[[ MATERIAL FOR THIS EXERCISE, beginning ]]
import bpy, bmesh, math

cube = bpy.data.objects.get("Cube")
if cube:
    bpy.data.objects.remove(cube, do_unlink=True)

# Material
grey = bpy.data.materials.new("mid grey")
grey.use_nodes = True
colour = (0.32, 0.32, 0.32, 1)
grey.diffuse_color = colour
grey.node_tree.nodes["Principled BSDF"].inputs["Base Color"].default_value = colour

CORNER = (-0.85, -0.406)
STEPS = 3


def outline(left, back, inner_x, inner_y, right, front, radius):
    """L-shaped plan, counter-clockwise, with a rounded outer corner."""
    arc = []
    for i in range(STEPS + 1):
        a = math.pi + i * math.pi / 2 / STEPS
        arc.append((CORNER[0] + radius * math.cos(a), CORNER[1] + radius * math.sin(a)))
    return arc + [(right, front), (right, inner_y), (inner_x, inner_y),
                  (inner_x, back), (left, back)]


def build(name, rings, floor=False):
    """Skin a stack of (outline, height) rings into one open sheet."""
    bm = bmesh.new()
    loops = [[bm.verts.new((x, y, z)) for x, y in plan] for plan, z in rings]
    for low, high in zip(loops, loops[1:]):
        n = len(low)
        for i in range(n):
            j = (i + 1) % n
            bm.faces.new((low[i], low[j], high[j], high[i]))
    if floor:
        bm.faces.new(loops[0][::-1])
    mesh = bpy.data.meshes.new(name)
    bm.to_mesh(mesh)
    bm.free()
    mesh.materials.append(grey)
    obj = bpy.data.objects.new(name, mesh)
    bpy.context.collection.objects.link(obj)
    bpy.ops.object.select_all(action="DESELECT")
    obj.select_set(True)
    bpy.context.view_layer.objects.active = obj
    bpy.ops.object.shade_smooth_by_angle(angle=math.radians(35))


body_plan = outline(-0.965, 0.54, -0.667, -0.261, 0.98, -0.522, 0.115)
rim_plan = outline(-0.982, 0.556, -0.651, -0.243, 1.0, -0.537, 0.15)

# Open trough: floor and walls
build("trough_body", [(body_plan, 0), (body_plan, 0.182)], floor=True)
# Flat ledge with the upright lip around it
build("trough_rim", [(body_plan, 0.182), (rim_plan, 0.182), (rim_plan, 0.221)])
[[ MATERIAL FOR THIS EXERCISE, end ]]
**EXERCISE OBJECTIVE:** Copy the entries above exactly, leaving none out.

**EXPECTED ANSWER:**
import bpy, bmesh, math

cube = bpy.data.objects.get("Cube")
if cube:
    bpy.data.objects.remove(cube, do_unlink=True)

# Material
grey = bpy.data.materials.new("mid grey")
grey.use_nodes = True
colour = (0.32, 0.32, 0.32, 1)
grey.diffuse_color = colour
grey.node_tree.nodes["Principled BSDF"].inputs["Base Color"].default_value = colour

CORNER = (-0.85, -0.406)
STEPS = 3


def outline(left, back, inner_x, inner_y, right, front, radius):
    """L-shaped plan, counter-clockwise, with a rounded outer corner."""
    arc = []
    for i in range(STEPS + 1):
        a = math.pi + i * math.pi / 2 / STEPS
        arc.append((CORNER[0] + radius * math.cos(a), CORNER[1] + radius * math.sin(a)))
    return arc + [(right, front), (right, inner_y), (inner_x, inner_y),
                  (inner_x, back), (left, back)]


def build(name, rings, floor=False):
    """Skin a stack of (outline, height) rings into one open sheet."""
    bm = bmesh.new()
    loops = [[bm.verts.new((x, y, z)) for x, y in plan] for plan, z in rings]
    for low, high in zip(loops, loops[1:]):
        n = len(low)
        for i in range(n):
            j = (i + 1) % n
            bm.faces.new((low[i], low[j], high[j], high[i]))
    if floor:
        bm.faces.new(loops[0][::-1])
    mesh = bpy.data.meshes.new(name)
    bm.to_mesh(mesh)
    bm.free()
    mesh.materials.append(grey)
    obj = bpy.data.objects.new(name, mesh)
    bpy.context.collection.objects.link(obj)
    bpy.ops.object.select_all(action="DESELECT")
    obj.select_set(True)
    bpy.context.view_layer.objects.active = obj
    bpy.ops.object.shade_smooth_by_angle(angle=math.radians(35))


body_plan = outline(-0.965, 0.54, -0.667, -0.261, 0.98, -0.522, 0.115)
rim_plan = outline(-0.982, 0.556, -0.651, -0.243, 1.0, -0.537, 0.15)

# Open trough: floor and walls
build("trough_body", [(body_plan, 0), (body_plan, 0.182)], floor=True)
# Flat ledge with the upright lip around it
build("trough_rim", [(body_plan, 0.182), (rim_plan, 0.182), (rim_plan, 0.221)])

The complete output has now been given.